Oliver further asserted that Mugenzi used gambling to deal with mental health issues stemming from the fear and anxiety generated by the so-called threat, suggesting that the gambling addiction made Mugenzi become a thief. In other words, the Rwandan government, whose alleged threats are at the origin of the gambling addiction, was somehow to blame for the crime committed by one of its ‘critics’.
But the ridiculousness of this position was exposed by the Eastern Daily Press’s commitment to expose Mugenzi. As members of the Eastern Daily Press successfully fought to overturn a court decision that banned publication of Mugenzi’s story, the journalists demonstrated how Mugenzi himself had repeatedly appeared in the media, published photos of his location on social media, revealed his work addresses online, and even stood to become an MP in 2015.
Evidently, Mugenzi’s actions were absolutely not those of a person under threat – even less so a person experiencing anxiety and fear who supposedly was hiding from a government targeting him for assassination.
Confronted with reality, Judge Katharine Moore had no other choice but to overturn the decision, noting that Mugenzi’s fears were “not well founded” and had “no reliable support.”

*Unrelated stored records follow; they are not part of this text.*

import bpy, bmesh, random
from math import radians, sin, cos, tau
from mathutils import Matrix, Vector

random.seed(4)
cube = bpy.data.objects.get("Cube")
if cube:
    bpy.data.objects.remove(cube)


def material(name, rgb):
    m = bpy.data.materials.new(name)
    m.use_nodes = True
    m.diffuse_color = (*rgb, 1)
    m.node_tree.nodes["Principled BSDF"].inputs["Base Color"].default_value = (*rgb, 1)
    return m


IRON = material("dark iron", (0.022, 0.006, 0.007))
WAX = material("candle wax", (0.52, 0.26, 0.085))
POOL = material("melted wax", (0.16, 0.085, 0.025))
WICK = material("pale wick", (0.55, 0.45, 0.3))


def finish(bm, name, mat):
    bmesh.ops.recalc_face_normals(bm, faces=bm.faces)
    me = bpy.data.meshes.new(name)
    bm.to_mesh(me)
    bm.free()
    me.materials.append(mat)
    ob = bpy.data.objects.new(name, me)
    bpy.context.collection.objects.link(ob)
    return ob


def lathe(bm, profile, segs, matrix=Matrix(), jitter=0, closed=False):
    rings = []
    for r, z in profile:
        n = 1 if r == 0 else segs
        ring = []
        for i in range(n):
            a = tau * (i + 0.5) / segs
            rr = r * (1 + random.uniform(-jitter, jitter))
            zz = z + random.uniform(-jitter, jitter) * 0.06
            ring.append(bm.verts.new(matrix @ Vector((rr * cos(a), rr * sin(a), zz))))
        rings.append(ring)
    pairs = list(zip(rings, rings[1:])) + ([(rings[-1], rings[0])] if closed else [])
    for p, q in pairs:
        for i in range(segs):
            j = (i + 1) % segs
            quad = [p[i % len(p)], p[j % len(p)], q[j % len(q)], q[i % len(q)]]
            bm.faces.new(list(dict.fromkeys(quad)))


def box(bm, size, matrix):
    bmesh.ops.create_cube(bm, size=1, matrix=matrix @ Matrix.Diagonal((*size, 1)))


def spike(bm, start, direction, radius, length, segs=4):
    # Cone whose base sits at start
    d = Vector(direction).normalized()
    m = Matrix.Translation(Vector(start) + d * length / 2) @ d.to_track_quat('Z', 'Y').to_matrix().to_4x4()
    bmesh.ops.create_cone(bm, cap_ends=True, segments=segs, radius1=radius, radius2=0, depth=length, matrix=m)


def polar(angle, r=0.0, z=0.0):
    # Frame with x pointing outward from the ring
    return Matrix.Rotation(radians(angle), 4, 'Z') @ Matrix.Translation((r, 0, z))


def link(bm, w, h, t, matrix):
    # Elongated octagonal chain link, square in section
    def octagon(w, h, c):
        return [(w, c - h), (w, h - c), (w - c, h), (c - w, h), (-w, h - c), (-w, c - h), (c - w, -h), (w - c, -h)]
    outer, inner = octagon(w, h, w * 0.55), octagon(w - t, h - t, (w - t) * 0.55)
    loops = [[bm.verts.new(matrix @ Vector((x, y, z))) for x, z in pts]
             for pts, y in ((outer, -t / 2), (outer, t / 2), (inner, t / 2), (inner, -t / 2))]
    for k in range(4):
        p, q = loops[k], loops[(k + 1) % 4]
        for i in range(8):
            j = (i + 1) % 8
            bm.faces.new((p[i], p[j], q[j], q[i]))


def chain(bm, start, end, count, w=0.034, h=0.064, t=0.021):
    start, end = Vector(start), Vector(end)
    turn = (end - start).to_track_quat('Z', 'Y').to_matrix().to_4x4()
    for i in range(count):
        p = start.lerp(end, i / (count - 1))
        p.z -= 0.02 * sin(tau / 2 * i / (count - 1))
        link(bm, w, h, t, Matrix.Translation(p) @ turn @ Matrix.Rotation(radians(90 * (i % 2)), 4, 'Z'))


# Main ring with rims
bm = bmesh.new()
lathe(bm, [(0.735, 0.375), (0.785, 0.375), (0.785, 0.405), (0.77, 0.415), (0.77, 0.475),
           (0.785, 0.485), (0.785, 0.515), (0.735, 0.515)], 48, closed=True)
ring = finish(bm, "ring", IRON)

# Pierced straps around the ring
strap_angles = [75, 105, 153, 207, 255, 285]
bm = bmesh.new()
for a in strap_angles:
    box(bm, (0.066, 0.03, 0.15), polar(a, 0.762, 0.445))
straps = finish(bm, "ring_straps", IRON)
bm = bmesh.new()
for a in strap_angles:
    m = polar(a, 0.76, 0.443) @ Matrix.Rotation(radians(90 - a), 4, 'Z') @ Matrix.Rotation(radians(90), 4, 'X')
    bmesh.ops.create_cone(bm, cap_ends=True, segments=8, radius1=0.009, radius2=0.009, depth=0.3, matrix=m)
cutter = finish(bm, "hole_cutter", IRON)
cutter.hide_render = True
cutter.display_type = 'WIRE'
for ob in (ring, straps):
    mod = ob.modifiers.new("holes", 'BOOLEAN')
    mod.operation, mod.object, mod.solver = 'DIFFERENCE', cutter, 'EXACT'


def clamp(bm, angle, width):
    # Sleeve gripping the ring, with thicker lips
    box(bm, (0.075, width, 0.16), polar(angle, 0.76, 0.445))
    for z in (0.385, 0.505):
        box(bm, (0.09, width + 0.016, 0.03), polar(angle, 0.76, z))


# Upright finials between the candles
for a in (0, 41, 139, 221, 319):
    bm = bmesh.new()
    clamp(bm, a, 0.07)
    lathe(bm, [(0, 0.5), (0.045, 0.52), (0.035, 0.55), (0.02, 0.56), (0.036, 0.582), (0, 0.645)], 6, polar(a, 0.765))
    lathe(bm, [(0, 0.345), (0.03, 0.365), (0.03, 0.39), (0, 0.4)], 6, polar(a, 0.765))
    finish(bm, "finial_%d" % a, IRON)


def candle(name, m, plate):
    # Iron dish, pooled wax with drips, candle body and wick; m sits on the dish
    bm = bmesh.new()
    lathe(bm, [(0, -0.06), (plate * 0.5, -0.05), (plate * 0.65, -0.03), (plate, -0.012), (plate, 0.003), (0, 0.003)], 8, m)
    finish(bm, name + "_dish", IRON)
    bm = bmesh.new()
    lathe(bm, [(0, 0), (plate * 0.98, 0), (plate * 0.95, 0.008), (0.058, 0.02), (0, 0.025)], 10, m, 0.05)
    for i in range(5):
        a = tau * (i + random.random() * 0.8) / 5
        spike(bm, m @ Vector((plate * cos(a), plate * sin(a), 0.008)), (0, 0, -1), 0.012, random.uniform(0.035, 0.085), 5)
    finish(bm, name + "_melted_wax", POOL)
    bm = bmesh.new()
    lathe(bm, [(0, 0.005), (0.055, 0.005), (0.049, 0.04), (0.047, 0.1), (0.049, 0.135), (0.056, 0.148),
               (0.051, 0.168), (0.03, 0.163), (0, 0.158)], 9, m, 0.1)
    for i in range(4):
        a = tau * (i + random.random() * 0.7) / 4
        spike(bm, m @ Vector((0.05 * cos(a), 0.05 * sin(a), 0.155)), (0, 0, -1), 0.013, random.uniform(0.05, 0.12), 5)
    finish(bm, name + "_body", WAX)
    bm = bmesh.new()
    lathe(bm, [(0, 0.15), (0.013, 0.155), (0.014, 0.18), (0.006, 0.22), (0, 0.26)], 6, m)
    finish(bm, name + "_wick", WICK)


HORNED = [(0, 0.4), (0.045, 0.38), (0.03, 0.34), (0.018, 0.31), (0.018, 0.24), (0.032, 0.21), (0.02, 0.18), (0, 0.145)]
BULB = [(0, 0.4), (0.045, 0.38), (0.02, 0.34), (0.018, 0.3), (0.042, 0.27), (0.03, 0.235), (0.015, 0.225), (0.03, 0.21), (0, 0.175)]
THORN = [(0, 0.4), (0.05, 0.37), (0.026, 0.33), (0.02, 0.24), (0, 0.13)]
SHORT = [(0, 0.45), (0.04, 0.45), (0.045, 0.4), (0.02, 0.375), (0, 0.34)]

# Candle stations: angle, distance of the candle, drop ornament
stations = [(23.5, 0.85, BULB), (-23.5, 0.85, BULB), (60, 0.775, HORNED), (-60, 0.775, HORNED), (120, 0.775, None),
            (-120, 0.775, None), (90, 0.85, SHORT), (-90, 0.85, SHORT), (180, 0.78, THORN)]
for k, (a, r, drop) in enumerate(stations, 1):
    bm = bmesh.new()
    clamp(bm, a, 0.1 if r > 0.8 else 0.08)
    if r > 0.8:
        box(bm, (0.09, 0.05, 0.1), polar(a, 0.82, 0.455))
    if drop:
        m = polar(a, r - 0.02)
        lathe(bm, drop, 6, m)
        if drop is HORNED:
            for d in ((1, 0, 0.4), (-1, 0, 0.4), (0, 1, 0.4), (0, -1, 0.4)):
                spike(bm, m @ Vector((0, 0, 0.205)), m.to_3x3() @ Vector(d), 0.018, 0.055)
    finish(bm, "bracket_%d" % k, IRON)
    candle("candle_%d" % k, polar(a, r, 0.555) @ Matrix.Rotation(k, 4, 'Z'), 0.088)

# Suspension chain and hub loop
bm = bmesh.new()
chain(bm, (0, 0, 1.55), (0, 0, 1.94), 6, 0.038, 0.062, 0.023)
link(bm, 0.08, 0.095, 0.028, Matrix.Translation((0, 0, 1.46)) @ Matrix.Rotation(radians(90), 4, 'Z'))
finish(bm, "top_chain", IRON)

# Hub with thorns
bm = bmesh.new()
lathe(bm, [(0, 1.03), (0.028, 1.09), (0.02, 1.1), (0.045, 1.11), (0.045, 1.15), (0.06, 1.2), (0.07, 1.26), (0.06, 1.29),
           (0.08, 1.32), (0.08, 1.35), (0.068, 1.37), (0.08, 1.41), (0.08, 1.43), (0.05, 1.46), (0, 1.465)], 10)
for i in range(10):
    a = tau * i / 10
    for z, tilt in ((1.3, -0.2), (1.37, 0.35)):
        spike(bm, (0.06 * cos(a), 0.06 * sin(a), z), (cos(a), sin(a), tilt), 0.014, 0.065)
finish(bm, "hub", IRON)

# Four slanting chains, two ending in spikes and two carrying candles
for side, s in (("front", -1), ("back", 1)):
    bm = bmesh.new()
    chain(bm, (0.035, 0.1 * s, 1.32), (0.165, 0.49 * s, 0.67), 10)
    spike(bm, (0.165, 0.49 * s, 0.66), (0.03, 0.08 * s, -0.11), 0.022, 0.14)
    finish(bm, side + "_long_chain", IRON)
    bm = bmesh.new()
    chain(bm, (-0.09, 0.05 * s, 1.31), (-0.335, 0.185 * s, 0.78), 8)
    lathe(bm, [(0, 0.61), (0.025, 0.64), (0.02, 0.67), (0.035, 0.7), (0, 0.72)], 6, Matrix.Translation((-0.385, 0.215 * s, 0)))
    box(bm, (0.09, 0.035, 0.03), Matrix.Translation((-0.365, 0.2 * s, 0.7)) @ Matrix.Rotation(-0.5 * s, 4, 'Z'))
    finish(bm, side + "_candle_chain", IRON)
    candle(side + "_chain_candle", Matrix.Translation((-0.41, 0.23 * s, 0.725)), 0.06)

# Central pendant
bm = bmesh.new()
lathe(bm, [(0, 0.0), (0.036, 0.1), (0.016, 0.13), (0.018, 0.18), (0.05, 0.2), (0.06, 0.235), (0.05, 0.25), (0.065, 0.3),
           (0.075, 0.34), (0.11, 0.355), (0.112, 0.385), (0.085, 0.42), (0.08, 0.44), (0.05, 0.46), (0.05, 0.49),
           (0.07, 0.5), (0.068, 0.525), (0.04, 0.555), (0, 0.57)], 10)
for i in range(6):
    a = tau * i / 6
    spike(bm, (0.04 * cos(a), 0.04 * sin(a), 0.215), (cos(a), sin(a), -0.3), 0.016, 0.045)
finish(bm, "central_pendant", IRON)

However, the case of Mugenzi is not the only one where ridiculous claims that attempt to diminish the criminal responsibility, or justify the crimes of so-called critics of Rwanda by blaming Rwanda have been pushed by commentators abroad.
Almost two months ago, Timothy Longman, a professor of political science and international relations at Boston University, argued in an article, that Paul Rusesabagina “became more radical because of unrelenting attacks on his character”; attacks that Longman claims were “coordinated by the government” of Rwanda. “We cannot know for certain whether Rusesabagina provided material support to armed groups and supported terrorism, as he is accused of,” Longman added in his attempted justifications of Rusesabagina’s crimes.
The surprising thing is that Longman could claim uncertainty about Rusesabagina’s support of terrorism despite the existence of videos proving the fact. Yet Longman could forward theories, supported with nothing, that “radicalization of Rusesabagina was caused by Kigali.”
From Longman’s perspective, the self-incriminating videos are not sufficient proof against the terror suspect, while mere psychobabble should exonerate “the Hotel Rwanda hero.”
Longman proceeded to advance an exculpatory narrative in the public opinion for the terror suspect. He invited the public to temper its anger towards a terrorist, to extend empathy to his bruised ego and purportedly tarnished reputation, all to blame Rwanda (“the intolerant government”) for crimes the suspect committed!
It is not surprising for a lawyer to resort to all sorts of tricks to defend his or her client. To achieve their objectives, lawyers enjoy more freedom of speech in courts than the common man or woman and as a consequence defend positions that may not only be offensive to the aggrieved party and the bereaved families, but blatantly ridiculous to Rwandans.
But Longman is not a lawyer. He arrogates himself the right to intervene “as a scholar”, although his pursuit of an elusive “bothsidesim” clearly hinders his clarity of thought.
Similarly, if commentators like him don’t want to review their questionable standards of proof when accusing Rwanda, they should at the very least be reasonable enough not to mislead the public but ascribe responsibility for crimes where it properly belongs: the perpetrators themselves.